- What to produce:
From the entries below, copy every line that holds the word "push".

#### Data for the task ####

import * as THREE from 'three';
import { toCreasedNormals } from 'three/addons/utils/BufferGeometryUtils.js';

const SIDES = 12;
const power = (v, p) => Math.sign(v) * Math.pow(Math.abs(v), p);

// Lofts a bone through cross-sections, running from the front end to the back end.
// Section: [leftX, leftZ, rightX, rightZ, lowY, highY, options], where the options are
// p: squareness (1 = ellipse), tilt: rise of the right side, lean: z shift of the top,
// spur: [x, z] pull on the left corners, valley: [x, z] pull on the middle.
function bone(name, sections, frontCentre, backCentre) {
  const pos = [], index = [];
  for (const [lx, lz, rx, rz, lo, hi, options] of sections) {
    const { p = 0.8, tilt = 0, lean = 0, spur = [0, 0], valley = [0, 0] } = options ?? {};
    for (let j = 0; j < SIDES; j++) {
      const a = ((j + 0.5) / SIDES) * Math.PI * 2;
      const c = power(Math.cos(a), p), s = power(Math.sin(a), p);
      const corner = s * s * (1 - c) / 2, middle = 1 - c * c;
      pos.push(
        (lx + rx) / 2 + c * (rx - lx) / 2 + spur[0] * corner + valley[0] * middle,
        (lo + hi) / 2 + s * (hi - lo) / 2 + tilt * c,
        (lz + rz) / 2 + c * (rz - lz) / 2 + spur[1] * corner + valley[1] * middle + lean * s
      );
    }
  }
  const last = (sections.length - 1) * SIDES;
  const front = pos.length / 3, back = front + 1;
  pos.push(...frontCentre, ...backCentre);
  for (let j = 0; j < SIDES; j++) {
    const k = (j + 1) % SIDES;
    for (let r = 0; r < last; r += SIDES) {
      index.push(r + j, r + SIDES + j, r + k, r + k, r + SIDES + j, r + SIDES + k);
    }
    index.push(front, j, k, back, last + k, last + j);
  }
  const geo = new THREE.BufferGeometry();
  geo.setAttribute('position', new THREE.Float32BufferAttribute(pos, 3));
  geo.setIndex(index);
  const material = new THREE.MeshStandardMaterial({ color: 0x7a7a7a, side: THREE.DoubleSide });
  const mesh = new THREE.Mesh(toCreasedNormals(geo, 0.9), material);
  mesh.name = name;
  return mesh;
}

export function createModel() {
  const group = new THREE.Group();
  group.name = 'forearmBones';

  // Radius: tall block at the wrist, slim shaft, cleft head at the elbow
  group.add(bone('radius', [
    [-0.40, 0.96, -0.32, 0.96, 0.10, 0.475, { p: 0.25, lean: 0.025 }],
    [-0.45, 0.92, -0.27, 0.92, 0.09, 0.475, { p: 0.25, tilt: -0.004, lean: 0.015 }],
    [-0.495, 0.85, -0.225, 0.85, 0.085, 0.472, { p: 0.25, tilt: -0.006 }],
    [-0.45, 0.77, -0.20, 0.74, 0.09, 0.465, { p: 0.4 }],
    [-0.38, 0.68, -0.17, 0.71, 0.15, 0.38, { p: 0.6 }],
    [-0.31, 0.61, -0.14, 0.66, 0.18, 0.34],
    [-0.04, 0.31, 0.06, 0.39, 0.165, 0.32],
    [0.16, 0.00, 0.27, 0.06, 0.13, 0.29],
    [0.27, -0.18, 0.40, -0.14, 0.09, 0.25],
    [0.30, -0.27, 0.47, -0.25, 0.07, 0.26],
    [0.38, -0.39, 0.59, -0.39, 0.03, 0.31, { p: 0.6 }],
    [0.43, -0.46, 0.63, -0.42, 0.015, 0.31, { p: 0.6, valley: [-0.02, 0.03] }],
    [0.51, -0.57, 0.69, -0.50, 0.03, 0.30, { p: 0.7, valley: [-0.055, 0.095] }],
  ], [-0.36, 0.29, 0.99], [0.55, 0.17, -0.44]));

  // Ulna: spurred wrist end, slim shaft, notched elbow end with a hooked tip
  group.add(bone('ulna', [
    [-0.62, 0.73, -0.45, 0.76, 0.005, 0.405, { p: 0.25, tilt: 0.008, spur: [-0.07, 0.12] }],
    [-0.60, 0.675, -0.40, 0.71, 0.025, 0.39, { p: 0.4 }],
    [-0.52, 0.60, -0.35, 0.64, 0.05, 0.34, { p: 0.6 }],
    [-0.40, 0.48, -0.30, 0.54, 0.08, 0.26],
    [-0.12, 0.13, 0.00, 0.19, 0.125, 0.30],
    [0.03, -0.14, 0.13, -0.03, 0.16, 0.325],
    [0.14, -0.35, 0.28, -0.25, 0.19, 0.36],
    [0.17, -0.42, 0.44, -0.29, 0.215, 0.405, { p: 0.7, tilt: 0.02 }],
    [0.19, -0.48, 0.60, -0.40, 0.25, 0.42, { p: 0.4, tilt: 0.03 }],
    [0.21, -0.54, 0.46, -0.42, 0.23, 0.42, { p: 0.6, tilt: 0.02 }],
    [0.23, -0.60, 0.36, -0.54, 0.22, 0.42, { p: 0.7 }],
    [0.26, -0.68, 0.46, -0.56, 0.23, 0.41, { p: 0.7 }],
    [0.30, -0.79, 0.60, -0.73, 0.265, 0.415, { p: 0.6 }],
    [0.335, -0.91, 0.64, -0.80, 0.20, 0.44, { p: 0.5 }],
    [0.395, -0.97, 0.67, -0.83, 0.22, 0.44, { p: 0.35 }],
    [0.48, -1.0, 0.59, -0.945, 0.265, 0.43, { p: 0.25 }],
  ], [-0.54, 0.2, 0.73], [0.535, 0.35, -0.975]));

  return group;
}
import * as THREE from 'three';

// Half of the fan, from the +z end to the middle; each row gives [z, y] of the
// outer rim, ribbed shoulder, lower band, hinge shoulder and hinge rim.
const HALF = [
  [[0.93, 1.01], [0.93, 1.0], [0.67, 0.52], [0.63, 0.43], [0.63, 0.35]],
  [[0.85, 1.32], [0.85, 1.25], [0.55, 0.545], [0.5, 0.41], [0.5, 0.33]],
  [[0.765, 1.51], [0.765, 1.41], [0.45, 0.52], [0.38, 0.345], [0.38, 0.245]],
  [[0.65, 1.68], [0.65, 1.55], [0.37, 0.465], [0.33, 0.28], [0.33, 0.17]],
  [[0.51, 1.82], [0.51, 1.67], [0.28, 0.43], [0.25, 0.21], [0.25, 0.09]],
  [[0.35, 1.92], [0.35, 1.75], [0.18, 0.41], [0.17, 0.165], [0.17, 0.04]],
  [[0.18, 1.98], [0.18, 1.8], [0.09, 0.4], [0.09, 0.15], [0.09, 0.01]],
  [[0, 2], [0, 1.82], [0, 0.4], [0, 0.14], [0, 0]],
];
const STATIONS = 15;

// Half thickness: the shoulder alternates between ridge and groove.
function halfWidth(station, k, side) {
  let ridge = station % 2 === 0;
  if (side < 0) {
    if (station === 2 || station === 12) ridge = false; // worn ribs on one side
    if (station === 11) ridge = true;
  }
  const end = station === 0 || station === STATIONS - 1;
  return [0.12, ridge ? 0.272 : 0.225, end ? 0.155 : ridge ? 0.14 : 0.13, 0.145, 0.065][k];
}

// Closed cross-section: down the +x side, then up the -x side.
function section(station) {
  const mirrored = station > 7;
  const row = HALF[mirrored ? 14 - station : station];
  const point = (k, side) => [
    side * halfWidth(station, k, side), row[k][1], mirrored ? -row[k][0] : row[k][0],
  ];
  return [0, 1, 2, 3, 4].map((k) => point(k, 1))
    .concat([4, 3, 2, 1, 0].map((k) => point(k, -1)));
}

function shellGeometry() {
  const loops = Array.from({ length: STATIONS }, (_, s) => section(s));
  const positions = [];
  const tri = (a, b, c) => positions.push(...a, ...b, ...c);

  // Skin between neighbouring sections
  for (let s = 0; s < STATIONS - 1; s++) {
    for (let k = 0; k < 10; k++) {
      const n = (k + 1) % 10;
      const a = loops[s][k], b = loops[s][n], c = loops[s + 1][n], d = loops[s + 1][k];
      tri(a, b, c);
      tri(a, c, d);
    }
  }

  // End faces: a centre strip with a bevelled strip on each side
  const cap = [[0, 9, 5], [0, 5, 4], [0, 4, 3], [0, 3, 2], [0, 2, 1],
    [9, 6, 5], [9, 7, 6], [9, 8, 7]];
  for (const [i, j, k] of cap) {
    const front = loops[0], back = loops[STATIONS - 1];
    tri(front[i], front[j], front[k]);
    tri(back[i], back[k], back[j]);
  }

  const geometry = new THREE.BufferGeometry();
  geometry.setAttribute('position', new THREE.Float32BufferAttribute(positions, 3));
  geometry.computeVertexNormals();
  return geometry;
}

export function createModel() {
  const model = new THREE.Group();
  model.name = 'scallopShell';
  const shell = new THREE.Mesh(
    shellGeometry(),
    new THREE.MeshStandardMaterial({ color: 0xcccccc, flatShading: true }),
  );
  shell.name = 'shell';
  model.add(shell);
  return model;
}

####

- Reply to the task:
      pos.push(
  pos.push(...frontCentre, ...backCentre);
      index.push(r + j, r + SIDES + j, r + k, r + k, r + SIDES + j, r + SIDES + k);
    index.push(front, j, k, back, last + k, last + j);
  const tri = (a, b, c) => positions.push(...a, ...b, ...c);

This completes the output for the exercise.